The ancient Jewish sacred text the Talmudic corpus teaches that one kidney offers good advice, while the other offers bad advice.
In Traditional Chinese Medicine, it is often said that the kidney is where fear resides in the body. The word for fear in Mandarin is Haipa. Haipa is broken into two pictograms. “Hai” which is translated as harm, evil, kill and calamity and “Pa” which translate into afraid, fear and dread.
Translations of Haipa are to be scared, to dread, to lose courage, to be unable to endure and to worry.
I find these considerations of the “emotionality” (for lack of better word) of the kidney’s important when we are speaking of Nettle Seed as a kidney trophorestorive. If we consider these ancient understanding of Kidneys – a kidney trophorestorative is a plant that restores the courage, resiliency and the power to stand in our creative goodness.
This brings us to the adoptogenic effect of a kidney restorative. Adaptogenic herbs act on the adrenal glands to moderate the body/mind’s response to stress.
Stress is such an overused word today that it has almost lost its significance. “We are all stressed out!” Think of stress as the loss of courage, coming from the French word for a “good heart.” When we lose the good heart of courage, we begin to worry.
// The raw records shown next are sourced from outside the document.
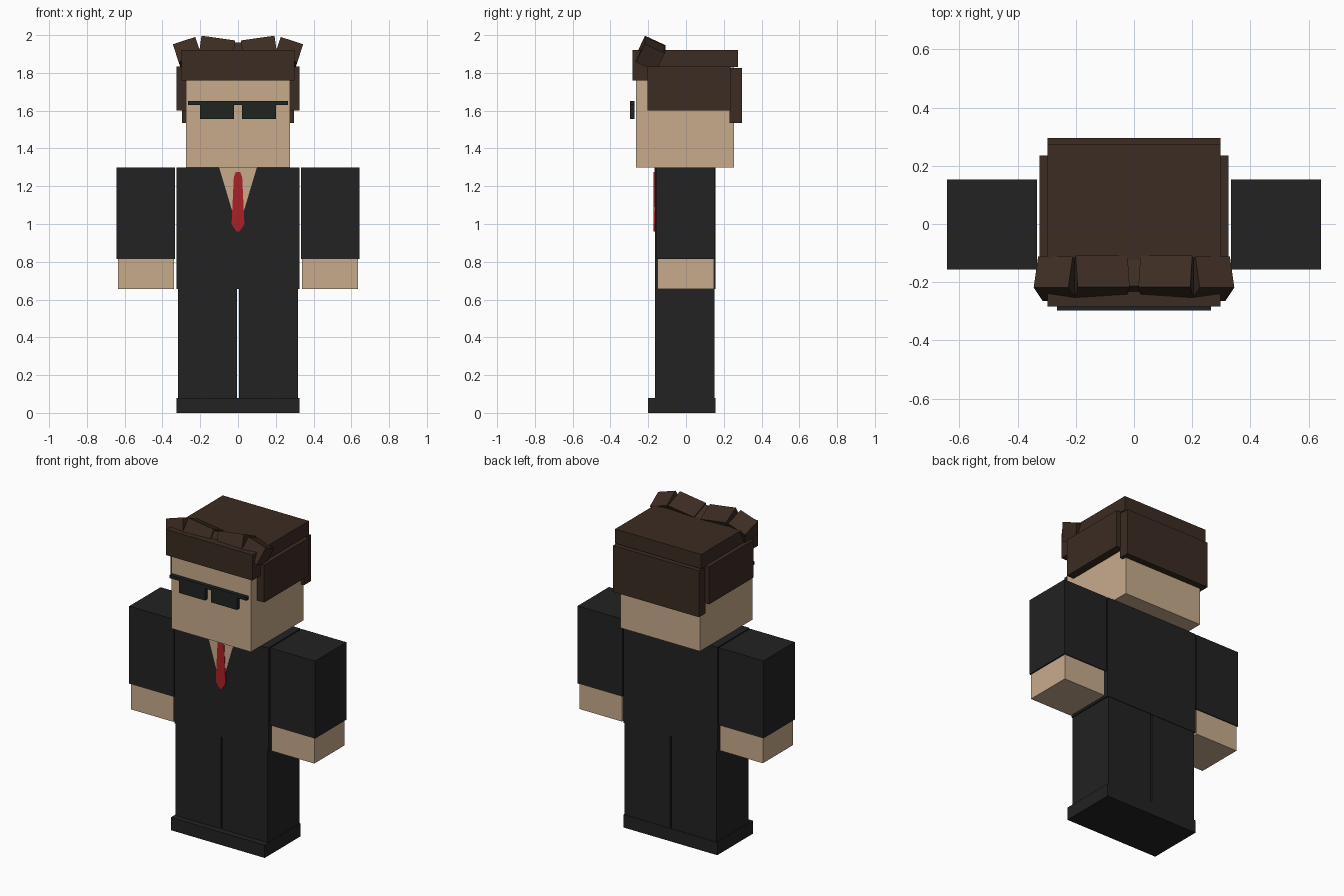
import bpy
from math import radians

if "Cube" in bpy.data.objects:
    bpy.data.objects.remove(bpy.data.objects["Cube"], do_unlink=True)


def material(name, rgb):
    mat = bpy.data.materials.new(name)
    mat.use_nodes = True
    color = (*rgb, 1)
    mat.diffuse_color = color
    mat.node_tree.nodes["Principled BSDF"].inputs["Base Color"].default_value = color
    return mat


skin = material("skin", (0.58, 0.41, 0.265))
suit = material("suit black", (0.016, 0.016, 0.016))
hair = material("hair brown", (0.045, 0.025, 0.016))
red = material("tie red", (0.43, 0.014, 0.018))
lens = material("glasses black", (0.014, 0.018, 0.015))


def mesh_object(name, verts, faces, mat):
    mesh = bpy.data.meshes.new(name)
    mesh.from_pydata(verts, [], faces)
    mesh.materials.append(mat)
    obj = bpy.data.objects.new(name, mesh)
    bpy.context.collection.objects.link(obj)
    return obj


def box(name, x, y, z, mat, tilt=0, lean=0):
    """Box from (min, max) ranges, turned about its centre."""
    mid = [sum(r) / 2 for r in (x, y, z)]
    verts = [(a - mid[0], b - mid[1], c - mid[2]) for a in x for b in y for c in z]
    faces = [(0, 1, 3, 2), (4, 6, 7, 5), (0, 4, 5, 1),
             (2, 3, 7, 6), (0, 2, 6, 4), (1, 5, 7, 3)]
    obj = mesh_object(name, verts, faces, mat)
    obj.location = mid
    obj.rotation_euler = (radians(tilt), radians(lean), 0)
    return obj


def pair(name, x, y, z, mat, tilt=0, lean=0):
    """Left part on +x and its mirror on -x."""
    box("left_" + name, x, y, z, mat, tilt, lean)
    box("right_" + name, (-x[1], -x[0]), y, z, mat, tilt, -lean)


def plate(name, outline, front, back, mat):
    """Thin upright plate from a half outline mirrored across x = 0."""
    loop = outline + [(-x, z) for x, z in reversed(outline) if x > 0]
    n = len(loop)
    verts = [(x, y, z) for y in (front, back) for x, z in loop]
    faces = [tuple(reversed(range(n))), tuple(range(n, 2 * n))]
    faces += [(i, (i + 1) % n, (i + 1) % n + n, i + n) for i in range(n)]
    mesh_object(name, verts, faces, mat)


# Body
box("torso", (-0.325, 0.325), (-0.165, 0.155), (0.655, 1.3), suit)
pair("sleeve", (0.333, 0.643), (-0.157, 0.153), (0.815, 1.3), suit)
pair("hand", (0.34, 0.635), (-0.152, 0.147), (0.655, 0.815), skin)
pair("leg", (0.005, 0.318), (-0.163, 0.152), (0.08, 0.655), suit)
pair("shoe", (0, 0.325), (-0.2, 0.155), (0, 0.08), suit)

# Open collar and tie
plate("collar_opening", [(0, 0.965), (0.1, 1.3)], -0.168, -0.163, skin)
plate("tie", [(0.008, 0.96), (0.034, 1.0), (0.022, 1.25), (0.012, 1.275)],
      -0.171, -0.165, red)

# Head and glasses
box("head", (-0.275, 0.275), (-0.265, 0.255), (1.3, 1.88), skin)
box("glasses_bar", (-0.265, 0.265), (-0.297, -0.273), (1.63, 1.65), lens)
pair("lens", (0.02, 0.2), (-0.297, -0.273), (1.555, 1.63), lens)

# Hair
box("hair_cap", (-0.298, 0.298), (-0.284, 0.275), (1.83, 1.92), hair)
box("hair_fringe", (-0.298, 0.298), (-0.284, -0.2), (1.76, 1.83), hair)
pair("hair_side", (0.26, 0.325), (-0.205, 0.235), (1.6, 1.835), hair)
box("hair_back", (-0.297, 0.297), (0.23, 0.296), (1.535, 1.825), hair)

# Tilted tufts above the fringe
pair("inner_tuft", (0.025, 0.205), (-0.247, -0.127), (1.85, 1.965), hair, -25, -8)
pair("outer_tuft", (0.2, 0.325), (-0.247, -0.13), (1.845, 1.955), hair, -25, 18)
box("middle_tuft", (-0.035, 0.035), (-0.235, -0.135), (1.86, 1.945), hair, -25)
The worry spirals into fear and soon we are waking every morning with dread in our bellies.
Nettle seed restores the courage to the heart by easing the worry from the kidneys.
A more physiological understanding of the kidney.
The kidney controls the tension or relaxation in the heart and all the blood vessels and therefore the delivery of blood carrying nutrients and oxygen to the rest of the body – including the brain. Relaxed, but not too relaxed, circulation means every cell in the body receives the nutrients it needs to be vibrant and health. Tension in the kidney has a influence on every cell in the body. Worry creates tension!
The kidney also filters blood. In a cadaver antonym class, squeeze a kidney and it’s like a sponge releasing fluid. The kidney filters the by-products of metabolism, particularly protein metabolism and maintains electrolyte balance. If the kidneys are hindered in their ability to filter the by-products of metabolism the skin takes on the role. This is why people on dialysis often have the smell of urea coming from skin. Their skin is doing the work on the kidney. (Back to those horses).
Electrolytes balance the fluid levels in your blood plasma, interstitial tissue and within your cells. Electrolytes maintain the pH balance of your body and enable the contraction of your muscles including your heart and arteries and participate in transmission of nerve signals.
Your kidney’s actions touch every part of your body and can have a profound impact on your mental well being as well. When you take a kidney trophorestorative, you are supporting not just your kidneys but your whole body.
Signs and Symptoms that it’s time to take Nettle Seed.
1. Mid and low back ache when standing. It feels like fatigue in your back. (This for me is the key indication that Nettle seed is needed)
2. Dread and fatigue in the morning upon waking. This fatigue can pause once you up and getting on with your day, or it may remain if it has moved deeper into your beingness.
3. Aching legs worse with cold
4. Water retention, swollen tongue.
5. Low libido
When not to take Nettle Seed?
When someone is completely depleted. Nettle seed carries a lot of energy. If someone has not inner reserves, you may want to begin with Nettle leaf and as the person re-energizes introduce Nettle Seed.
Dose: Start low and go slow. It is very invigorating and can interrupt a delicate sleep pattern if take too late in the day.
More on Nettle Seed:
https://www.researchgate.net/publication/242275567_Urtica_semen_reduces_serum_creatinine_levels – Johnathan Treasure’s research into Nettle Seed credited with awakening the current interest in the plant.
http://ravensongseeds.com/blog-post/nettle-seed-season – This is a fantastic article with harvesting tips and recipes and much more.
https://napiers.net/blogs/news/nettle-seed-uses – Some curious clinical applications of the Nettle seeds. One needs to check the resources though.